I’m not going to give anything away, I promise! But in the first few minutes of the show, everyone’s favorite ad rep (amongst other things, if you know what I mean), Don Draper, talks about making a commercial tell a story. It’s not just straight-up advertisement, with the same old devices of someone vaguely in your demographic telling you that this product is being mass-produced and -marketed just for you. For thirty seconds, it pulls you in, entertains you strictly for your benefit, and you pay back the favor by listening to the second half of the commercial, which is the standard sales pitch. Apparently it’s Don’s next revolutionary idea.
I always loved perfume ads – both print and television—for the same reason. They can’t tell you how the perfume smells in a picture or through your tv set, so instead they tell a story. I know now it’s all about branding and company image and very well-researched things like that, but when I adored these several years ago it was for the gorgeous, tan models doing improbable and glamorous things like dancing in train stations, running through grassy expanses in the rain, or riding horses in silk evening gowns. It’s thirty seconds of escapism, breaking up the other two minutes of toilet paper and burger commercials. And, of course, advertising becomes a national focus during the Super Bowl every year, proving that when ads tell a story or make a joke instead of just pushing goods, the audience can actually enjoy them.
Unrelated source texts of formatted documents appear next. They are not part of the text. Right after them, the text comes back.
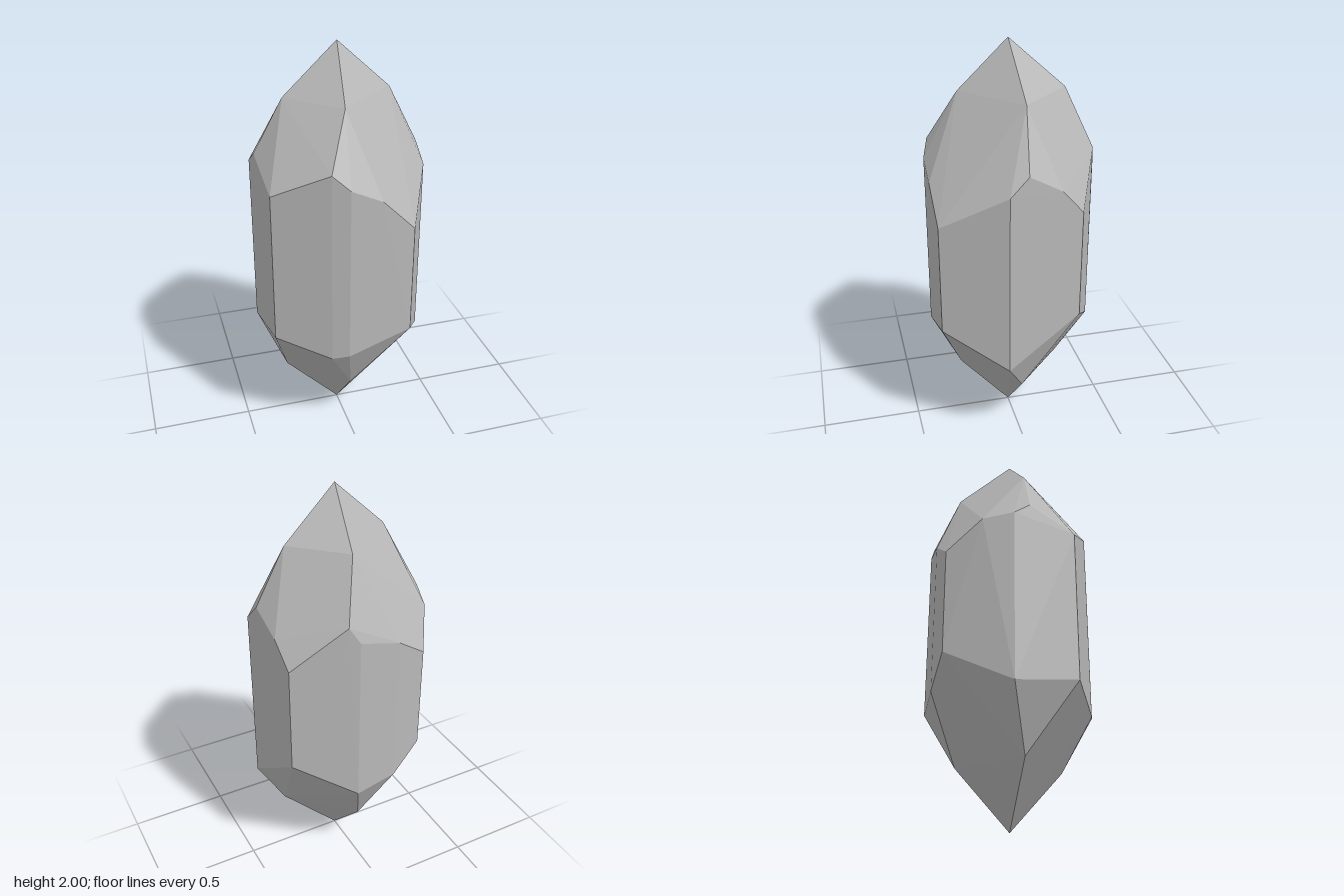
import * as THREE from 'three';
import { ConvexGeometry } from 'three/addons/geometries/ConvexGeometry.js';

export function createModel() {
  const stone = new THREE.MeshStandardMaterial({ color: 0xb8b8b8 });
  stone.name = 'grey stone';
  stone.flatShading = true;

  const points = [];
  const add = (x, y, z) => points.push(new THREE.Vector3(x, y, z));

  // Pointed tips
  add(0, 2, 0);
  add(0, 0, 0);

  // Long upright edges: x, z, upper end, lower end
  for (const [x, z, top, bottom] of [
    [0.26, 0.39, 1.21, 0.66],
    [0.37, -0.265, 1.27, 0.73],
    [-0.265, -0.38, 1.26, 0.74],
    [-0.378, 0.23, 1.38, 0.62],
  ]) {
    add(x, top, z);
    add(x, bottom, z);
  }

  // Blunt edges in the middle of each side: x, z, upper end, lower end
  for (const [x, z, top, bottom] of [
    [-0.05, 0.4, 1.44, 0.56],
    [0.41, 0.09, 1.39, 0.48],
    [0.08, -0.4, 1.41, 0.55],
    [-0.12, -0.403, 1.36, 0.6],
    [-0.41, -0.08, 1.44, 0.58],
  ]) {
    add(x, top, z);
    add(x, bottom, z);
  }

  // Ridges of the upper point, each splitting into a small facet
  for (const p of [
    [-0.03, 1.76, 0.235], [-0.13, 1.51, 0.37], [0.1, 1.37, 0.4],
    [0.262, 1.76, -0.02], [0.4, 1.48, 0], [0.385, 1.39, -0.16],
    [0.05, 1.77, -0.26], [0.13, 1.49, -0.38],
    [-0.26, 1.76, 0.01], [-0.4, 1.5, 0], [-0.362, 1.41, -0.225],
  ]) add(...p);

  // Ridges of the lower point
  for (const p of [
    [0, 0.29, 0.255], [-0.13, 0.54, 0.37],
    [0.3, 0.31, 0],
    [0, 0.28, -0.26],
    [-0.275, 0.28, 0],
  ]) add(...p);

  const crystal = new THREE.Mesh(new ConvexGeometry(points), stone);
  crystal.name = 'crystal';

  const group = new THREE.Group();
  group.name = 'doublePointedCrystal';
  group.add(crystal);
  return group;
}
Marketing for a theatre, I thought, would be the easiest thing of all to sell. The story behind the advertisement is built in, so good plays will always have good marketing with very little effort involved, so your average marketing intern will only have to worry about staying true to the play being sold. Alas, I was wrong.
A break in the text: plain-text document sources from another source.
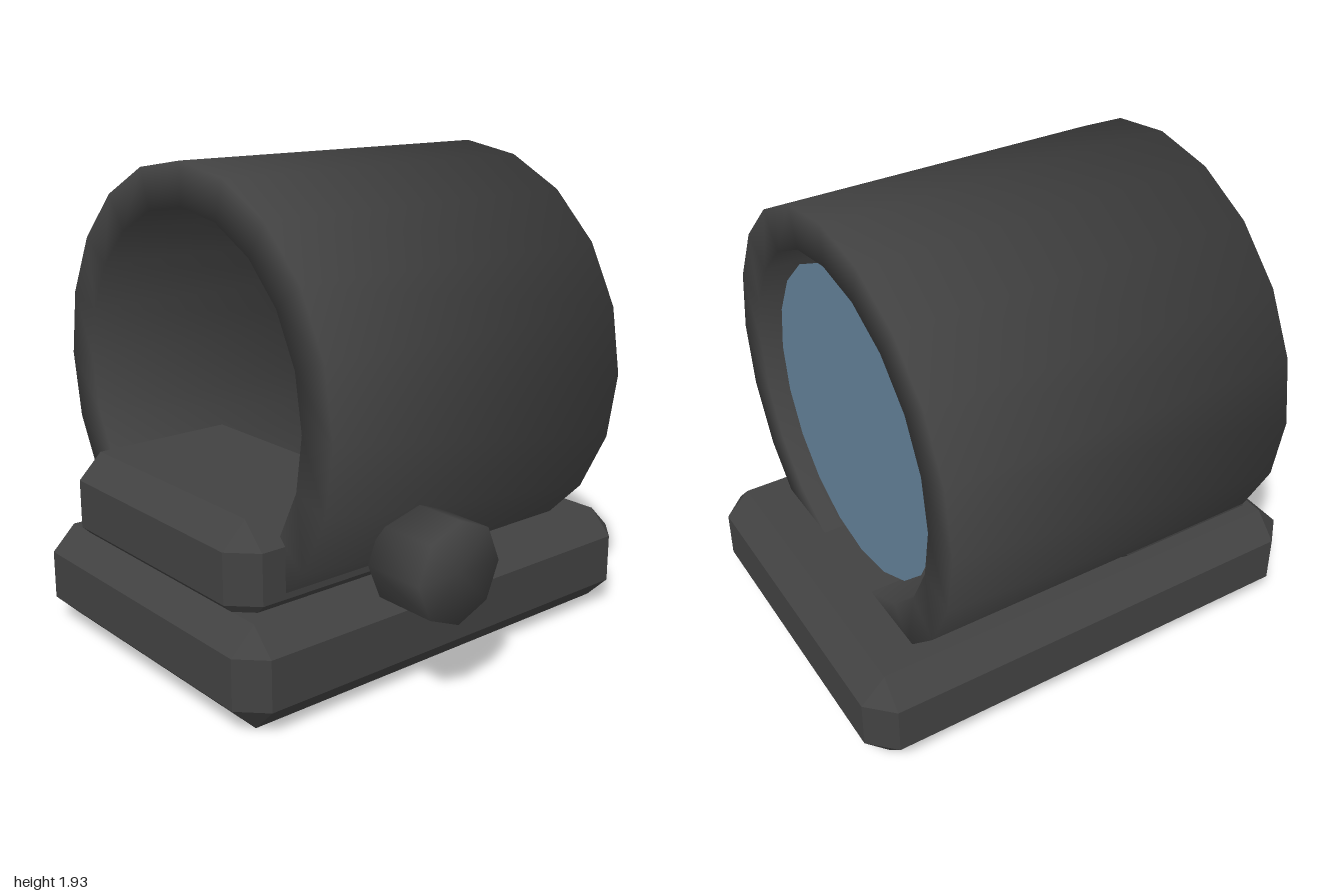
import * as THREE from 'three';
import { ConvexGeometry } from 'three/addons/geometries/ConvexGeometry.js';

// Box from min to max corner with every edge and corner cut by c
function chamferedBox([x0, y0, z0], [x1, y1, z1], c) {
  const points = [];
  for (const [x, dx] of [[x0, c], [x1, -c]])
    for (const [y, dy] of [[y0, c], [y1, -c]])
      for (const [z, dz] of [[z0, c], [z1, -c]])
        points.push(
          new THREE.Vector3(x, y + dy, z + dz),
          new THREE.Vector3(x + dx, y, z + dz),
          new THREE.Vector3(x + dx, y + dy, z));
  return new ConvexGeometry(points);
}

// Turned shape around z; profile rows are [radius, z, radial normal, z normal],
// so the normals run smoothly over the rims
function turned(profile, sides, closed) {
  const n = profile.length, position = [], normal = [], index = [];
  for (let i = 0; i < sides; i++) {
    const a = (i / sides) * Math.PI * 2, c = Math.cos(a), s = Math.sin(a);
    for (const [r, z, nr, nz] of profile) {
      const l = Math.hypot(nr, nz);
      position.push(r * c, r * s, z);
      normal.push(nr * c / l, nr * s / l, nz / l);
    }
    const i2 = (i + 1) % sides;
    for (let j = 0; j < (closed ? n : n - 1); j++) {
      const j2 = (j + 1) % n;
      const p = i * n + j, q = i2 * n + j, r = i2 * n + j2, t = i * n + j2;
      index.push(p, t, q, q, t, r);
    }
  }
  const g = new THREE.BufferGeometry();
  g.setAttribute('position', new THREE.Float32BufferAttribute(position, 3));
  g.setAttribute('normal', new THREE.Float32BufferAttribute(normal, 3));
  g.setIndex(index);
  return g;
}

export function createModel() {
  const group = new THREE.Group();
  const body = new THREE.MeshStandardMaterial({ color: 0x424242 });
  body.name = 'dark grey';
  const glass = new THREE.MeshStandardMaterial({ color: 0x64839a, side: THREE.DoubleSide });
  glass.name = 'blue glass';

  const add = (name, geometry, material, x = 0, y = 0, z = 0) => {
    const mesh = new THREE.Mesh(geometry, material);
    mesh.name = name;
    mesh.position.set(x, y, z);
    group.add(mesh);
  };

  // Mounting base and the housing block in the front of the tube
  add('base', chamferedBox([-0.8, 0, -1], [0.667, 0.4, 1], 0.1), body);
  add('frontBlock', chamferedBox([-0.667, 0.333, 0.133], [0.533, 0.733, 0.933], 0.1), body);

  // Open tube
  const cx = -0.067, cy = 1.067, half = 0.733;
  add('tube', turned([
    [0.866, half, 1, 1], [0.866, -half, 1, -1],
    [0.7, -half, -1, -1], [0.7, half, -1, 1],
  ], 20, true), body, cx, cy);

  // Lens just inside the back opening
  add('lens', new THREE.CircleGeometry(0.633, 20), glass, cx, cy, -0.667);

  // Side knob
  const knob = turned([
    [0, 0.133, 0, 1], [0.198, 0.133, 1, 1],
    [0.198, -0.133, 1, -1], [0, -0.133, 0, -1],
  ], 8, false).rotateY(Math.PI / 2);
  add('knob', knob, body, 0.8, 0.535, 0.267);

  return group;
}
We’re trying to tell a story with our marketing, of course, but the challenge is in finding a way to condense an entire play into an image, or a short series of images, while intimating what kind of audiences would and wouldn’t like the play and hinting at what the story is about without giving away too much. All of this, of course, on a modest budget so we can spend our money on making our plays great, rather than cramming bigger audiences into sloppier plays. I have been shocked by how much a print ad costs, scandalized by how difficult it is to create a 50-word summary of a 100-page play, and appalled at how many great ideas don’t pay off for unknown reasons. My experience with marketing was, I thought, pretty comprehensive, but it turns out that in the real world my ad audience isn’t made up of eager and open-minded college students and publicity isn’t as cheap or easy as printing flyers and canvassing the entire campus in an afternoon.
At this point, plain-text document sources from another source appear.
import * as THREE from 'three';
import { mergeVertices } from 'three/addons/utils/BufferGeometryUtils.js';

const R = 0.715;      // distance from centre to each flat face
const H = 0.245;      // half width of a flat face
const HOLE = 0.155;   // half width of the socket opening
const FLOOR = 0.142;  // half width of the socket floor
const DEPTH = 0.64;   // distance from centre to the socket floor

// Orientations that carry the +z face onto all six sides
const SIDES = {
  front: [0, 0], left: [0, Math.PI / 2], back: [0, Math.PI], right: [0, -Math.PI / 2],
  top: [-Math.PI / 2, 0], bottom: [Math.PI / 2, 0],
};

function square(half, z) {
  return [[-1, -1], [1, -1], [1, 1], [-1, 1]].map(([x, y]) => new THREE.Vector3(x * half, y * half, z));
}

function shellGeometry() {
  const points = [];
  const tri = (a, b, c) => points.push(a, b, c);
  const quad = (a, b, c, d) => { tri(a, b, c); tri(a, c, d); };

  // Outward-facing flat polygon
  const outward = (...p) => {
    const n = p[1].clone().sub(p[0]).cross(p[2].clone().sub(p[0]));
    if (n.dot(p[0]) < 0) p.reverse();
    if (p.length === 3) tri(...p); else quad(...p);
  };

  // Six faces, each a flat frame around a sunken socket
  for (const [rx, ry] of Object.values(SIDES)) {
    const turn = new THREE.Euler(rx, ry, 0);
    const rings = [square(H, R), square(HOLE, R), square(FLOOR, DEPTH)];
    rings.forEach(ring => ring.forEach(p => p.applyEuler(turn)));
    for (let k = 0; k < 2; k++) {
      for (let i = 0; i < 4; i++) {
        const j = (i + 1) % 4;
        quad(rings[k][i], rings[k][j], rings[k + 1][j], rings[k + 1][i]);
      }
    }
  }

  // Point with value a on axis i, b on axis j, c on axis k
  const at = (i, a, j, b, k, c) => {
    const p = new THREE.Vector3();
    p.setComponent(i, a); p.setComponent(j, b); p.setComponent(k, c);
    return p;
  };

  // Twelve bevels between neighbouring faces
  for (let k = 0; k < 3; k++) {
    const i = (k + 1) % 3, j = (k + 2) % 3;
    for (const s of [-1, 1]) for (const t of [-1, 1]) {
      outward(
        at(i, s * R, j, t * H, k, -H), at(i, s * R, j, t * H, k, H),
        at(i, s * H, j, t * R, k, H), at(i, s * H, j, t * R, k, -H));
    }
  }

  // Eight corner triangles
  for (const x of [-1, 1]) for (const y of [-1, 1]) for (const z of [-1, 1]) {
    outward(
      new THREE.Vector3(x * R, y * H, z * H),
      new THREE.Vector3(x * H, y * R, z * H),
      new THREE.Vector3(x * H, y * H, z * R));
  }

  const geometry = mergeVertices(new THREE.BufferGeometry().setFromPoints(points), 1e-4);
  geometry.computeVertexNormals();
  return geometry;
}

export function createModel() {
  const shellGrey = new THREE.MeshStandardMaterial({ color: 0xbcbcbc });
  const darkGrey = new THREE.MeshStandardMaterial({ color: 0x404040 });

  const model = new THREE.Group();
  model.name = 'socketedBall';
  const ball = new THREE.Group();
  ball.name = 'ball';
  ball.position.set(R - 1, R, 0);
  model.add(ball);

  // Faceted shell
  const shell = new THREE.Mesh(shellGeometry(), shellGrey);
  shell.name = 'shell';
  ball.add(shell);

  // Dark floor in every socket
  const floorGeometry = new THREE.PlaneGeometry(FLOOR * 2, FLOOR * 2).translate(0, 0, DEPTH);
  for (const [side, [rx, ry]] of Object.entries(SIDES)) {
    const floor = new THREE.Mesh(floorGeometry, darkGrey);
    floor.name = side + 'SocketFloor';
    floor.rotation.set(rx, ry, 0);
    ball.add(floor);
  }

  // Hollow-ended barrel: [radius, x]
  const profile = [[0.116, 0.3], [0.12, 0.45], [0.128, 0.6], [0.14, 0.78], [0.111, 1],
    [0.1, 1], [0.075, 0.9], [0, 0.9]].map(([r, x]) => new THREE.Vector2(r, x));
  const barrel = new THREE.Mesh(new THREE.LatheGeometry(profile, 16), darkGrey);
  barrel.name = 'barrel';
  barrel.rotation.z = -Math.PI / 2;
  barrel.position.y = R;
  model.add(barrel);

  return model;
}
It’s not frustrating so much as it feels unfortunate to think of all the people who will miss these plays but would have loved them if they’d come. I keep wanting to stand on a mountaintop somewhere above the San Gabriel Valley and shout through a bullhorn, “No, really! You’d like it if you came and saw it! We have discount days!” But of course, the town-crier routine has gone technological, which as you can imagine is not easier. But we have rounded up e-mail lists of excited patrons, willing media outlets, and special groups that might be interested. Ticket sales have been pretty stellar this season, thanks to exciting plays by talented playwrights, fantastic actors, and of course your friendly marketing team. So this will be my personal mountaintop: GO! Come see a play. Let us tell you a story, and at the end there won’t even be a pitch for greasy food or deodorant. I’m not saying we’re more brilliant than Don Draper…but I bet he would’ve wished he had something as great as Boston Court to advertise for.